WI yield is currently trading at 1.69%
The US Treas. auction off $41 billion of 10 year notes at 1 PM ET. The current WI yield is trading at 1.69%. That is just above the yield from last month at 1.68%. The yield last month was the highest since January 2020 when the auction yield came in at 1.869%.
The much higher CPI data today is making the auction a key barometer for the debt market trajectory. The yield is higher today (currently up 6.4 basis points) and on the edge of some key technical levels. Higher rates in this sector tend to influence things like mortgage rates. That could lead to less housing demand as the combined rise in prices with higher yields are a double whammy for perspective buyers.
Looking at the hourly 10 year note chart above, the yield today is testing the high yield from April 29. A move above that level would open the door for further upside potential.
Taking a broader look at the daily chart, the 50% retracement of the move down from the November 2018 swing high (was the highest yield since April 2011), comes in at 1.806%. That would be the next key target on more upside momentum. Move above THAT level and traders will be focusing on 2% as the next key target.
Traders have so far kept a lid on the pair at technical resistance levels, but that can change real soon on a weaker auction result.
What are some of the statistical averages over the last six months for the important details from the auctions?

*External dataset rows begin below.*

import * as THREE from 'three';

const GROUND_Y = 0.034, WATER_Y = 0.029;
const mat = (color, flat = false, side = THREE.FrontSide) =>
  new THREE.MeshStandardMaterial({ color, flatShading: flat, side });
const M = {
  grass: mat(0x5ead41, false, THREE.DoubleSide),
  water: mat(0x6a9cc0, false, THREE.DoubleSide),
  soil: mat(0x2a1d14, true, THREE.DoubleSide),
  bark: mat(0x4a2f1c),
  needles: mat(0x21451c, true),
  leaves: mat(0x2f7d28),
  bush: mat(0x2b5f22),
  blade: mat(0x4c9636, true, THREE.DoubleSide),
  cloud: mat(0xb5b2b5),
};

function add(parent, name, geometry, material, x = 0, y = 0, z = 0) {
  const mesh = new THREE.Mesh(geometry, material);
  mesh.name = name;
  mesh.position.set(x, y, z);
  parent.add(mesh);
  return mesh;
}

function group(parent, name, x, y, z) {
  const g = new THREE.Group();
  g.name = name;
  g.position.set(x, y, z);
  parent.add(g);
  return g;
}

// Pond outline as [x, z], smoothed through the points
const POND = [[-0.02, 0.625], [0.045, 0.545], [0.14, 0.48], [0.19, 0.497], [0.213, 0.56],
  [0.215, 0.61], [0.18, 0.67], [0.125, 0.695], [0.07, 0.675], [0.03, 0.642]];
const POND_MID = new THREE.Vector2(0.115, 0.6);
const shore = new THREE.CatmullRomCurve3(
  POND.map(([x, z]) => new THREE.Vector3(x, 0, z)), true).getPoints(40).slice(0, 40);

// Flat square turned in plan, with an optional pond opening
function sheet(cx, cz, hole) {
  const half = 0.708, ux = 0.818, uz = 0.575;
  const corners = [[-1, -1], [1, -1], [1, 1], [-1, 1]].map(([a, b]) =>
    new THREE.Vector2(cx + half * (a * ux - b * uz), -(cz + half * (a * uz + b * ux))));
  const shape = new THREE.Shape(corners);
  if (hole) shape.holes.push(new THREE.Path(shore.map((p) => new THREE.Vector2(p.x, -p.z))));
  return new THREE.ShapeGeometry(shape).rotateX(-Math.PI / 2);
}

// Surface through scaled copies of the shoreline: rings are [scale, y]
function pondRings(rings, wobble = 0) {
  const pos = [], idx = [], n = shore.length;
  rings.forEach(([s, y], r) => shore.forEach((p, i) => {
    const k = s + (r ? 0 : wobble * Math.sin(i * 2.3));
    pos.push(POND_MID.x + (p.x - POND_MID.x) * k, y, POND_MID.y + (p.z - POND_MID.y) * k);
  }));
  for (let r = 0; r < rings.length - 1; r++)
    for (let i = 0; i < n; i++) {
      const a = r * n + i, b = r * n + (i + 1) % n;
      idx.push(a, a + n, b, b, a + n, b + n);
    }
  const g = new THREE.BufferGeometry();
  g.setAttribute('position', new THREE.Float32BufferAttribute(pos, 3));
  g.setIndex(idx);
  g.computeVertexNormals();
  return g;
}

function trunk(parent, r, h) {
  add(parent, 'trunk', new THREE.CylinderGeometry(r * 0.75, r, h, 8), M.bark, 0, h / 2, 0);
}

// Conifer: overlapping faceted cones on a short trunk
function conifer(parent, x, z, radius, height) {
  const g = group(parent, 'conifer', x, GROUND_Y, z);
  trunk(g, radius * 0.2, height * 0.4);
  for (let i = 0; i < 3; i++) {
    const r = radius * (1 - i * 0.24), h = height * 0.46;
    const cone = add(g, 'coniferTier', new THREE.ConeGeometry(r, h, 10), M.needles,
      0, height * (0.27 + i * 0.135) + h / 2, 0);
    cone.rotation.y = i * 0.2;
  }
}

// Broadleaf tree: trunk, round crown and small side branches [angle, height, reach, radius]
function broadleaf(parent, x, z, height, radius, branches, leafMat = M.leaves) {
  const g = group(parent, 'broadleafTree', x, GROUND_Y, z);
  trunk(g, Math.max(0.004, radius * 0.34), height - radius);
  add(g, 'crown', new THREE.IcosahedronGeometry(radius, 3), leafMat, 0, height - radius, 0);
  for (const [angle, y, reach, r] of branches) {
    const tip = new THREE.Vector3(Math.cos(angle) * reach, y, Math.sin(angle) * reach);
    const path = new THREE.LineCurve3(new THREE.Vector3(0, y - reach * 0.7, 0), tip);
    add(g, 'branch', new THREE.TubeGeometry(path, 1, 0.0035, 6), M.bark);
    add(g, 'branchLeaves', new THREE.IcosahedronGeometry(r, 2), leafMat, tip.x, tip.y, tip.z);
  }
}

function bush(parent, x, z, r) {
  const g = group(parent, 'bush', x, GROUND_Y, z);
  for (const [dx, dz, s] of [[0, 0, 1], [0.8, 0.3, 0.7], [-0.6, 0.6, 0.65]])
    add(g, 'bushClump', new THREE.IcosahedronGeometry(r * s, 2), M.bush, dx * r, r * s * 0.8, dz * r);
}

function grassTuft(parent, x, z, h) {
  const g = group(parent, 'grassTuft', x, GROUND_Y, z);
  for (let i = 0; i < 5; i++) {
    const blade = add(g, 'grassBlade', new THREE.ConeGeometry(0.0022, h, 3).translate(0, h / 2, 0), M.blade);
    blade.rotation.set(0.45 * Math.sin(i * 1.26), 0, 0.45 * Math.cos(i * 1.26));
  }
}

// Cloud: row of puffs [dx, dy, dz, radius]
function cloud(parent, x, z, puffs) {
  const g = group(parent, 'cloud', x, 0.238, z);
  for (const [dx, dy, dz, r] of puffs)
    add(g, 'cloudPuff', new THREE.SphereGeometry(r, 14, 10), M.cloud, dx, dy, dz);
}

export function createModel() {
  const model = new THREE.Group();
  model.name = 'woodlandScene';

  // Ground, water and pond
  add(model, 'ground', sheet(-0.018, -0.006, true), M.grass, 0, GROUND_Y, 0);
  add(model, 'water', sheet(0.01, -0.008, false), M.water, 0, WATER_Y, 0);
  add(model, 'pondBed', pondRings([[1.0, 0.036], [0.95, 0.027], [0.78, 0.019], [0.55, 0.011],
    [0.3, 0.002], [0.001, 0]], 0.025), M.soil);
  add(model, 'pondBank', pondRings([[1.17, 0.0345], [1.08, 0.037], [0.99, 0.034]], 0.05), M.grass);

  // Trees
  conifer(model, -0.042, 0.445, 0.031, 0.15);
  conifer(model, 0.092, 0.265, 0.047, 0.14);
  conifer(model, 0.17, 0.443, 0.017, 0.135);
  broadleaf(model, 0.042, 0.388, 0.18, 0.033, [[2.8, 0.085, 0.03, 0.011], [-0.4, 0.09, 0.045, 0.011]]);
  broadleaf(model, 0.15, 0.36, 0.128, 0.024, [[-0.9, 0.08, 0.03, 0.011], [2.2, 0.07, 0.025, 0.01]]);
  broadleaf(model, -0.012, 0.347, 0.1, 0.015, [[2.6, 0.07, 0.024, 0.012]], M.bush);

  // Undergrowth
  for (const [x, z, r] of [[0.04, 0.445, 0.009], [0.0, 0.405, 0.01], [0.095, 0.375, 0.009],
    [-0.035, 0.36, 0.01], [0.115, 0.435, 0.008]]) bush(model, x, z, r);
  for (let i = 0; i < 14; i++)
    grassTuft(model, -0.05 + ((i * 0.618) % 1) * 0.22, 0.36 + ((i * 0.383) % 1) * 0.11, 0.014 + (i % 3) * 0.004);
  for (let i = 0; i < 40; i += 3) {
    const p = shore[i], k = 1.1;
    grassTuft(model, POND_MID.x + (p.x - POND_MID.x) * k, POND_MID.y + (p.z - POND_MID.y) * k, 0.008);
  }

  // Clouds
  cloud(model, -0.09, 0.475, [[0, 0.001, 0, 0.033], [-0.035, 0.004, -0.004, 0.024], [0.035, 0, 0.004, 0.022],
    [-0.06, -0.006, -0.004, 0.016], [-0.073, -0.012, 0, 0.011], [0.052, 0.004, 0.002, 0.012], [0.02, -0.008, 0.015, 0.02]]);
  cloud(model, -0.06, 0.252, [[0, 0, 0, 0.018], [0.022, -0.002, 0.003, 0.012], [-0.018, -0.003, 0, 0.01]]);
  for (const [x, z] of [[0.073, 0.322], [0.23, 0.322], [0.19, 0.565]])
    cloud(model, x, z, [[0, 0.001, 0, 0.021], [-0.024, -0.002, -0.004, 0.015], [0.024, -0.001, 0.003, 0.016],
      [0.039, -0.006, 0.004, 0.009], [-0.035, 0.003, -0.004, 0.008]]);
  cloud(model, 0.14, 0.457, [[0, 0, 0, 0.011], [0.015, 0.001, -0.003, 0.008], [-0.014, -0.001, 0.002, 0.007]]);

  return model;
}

- Bid to cover 2.37X. The Bid to Cover is a ratio of the amount of bids in relation to the amount auctioned. A higher number is indicative of strong demand. A lower number is indicative of a weaker demand
- Dealer takedown average is 24.2%. A lower number is indicative of strong demand from external sources. A higher numbers indicative of dealers being saddled with more supply than the average.
- Directs 16.4%.A direct bidder is an entity or individual that purchases Treasury securities at auction for a house account rather than on behalf of another party. Direct bidders include primary dealers, non-primary dealers, hedge funds, pension funds, mutual funds, insurers, banks, governments, and individuals.
- Indirects 59.4%. Indirects are commonly though as a foreign entity, who purchases Treasury securities at auction through an intermediary, such as a primary dealer or broker. They are representative of foreign interest for which the US debt market relies on. Less demand is indicative of lower foreign demand at current yields.
The other key level to watch is the Tail. The tail is the difference between the WI (or When Issued) yield a the time of the auction (at 1 PM) and the high yield announced soon after the auction time. The average tail over the last six auctions was -0.1 basis point. If the yield is higher – say 1.70% when the WI yield was 1.69% or 1 basis point tail – that is indicative of a poor auction, while a high yield of 1.58% or -1 basis point tail, would be indicative of a good auction.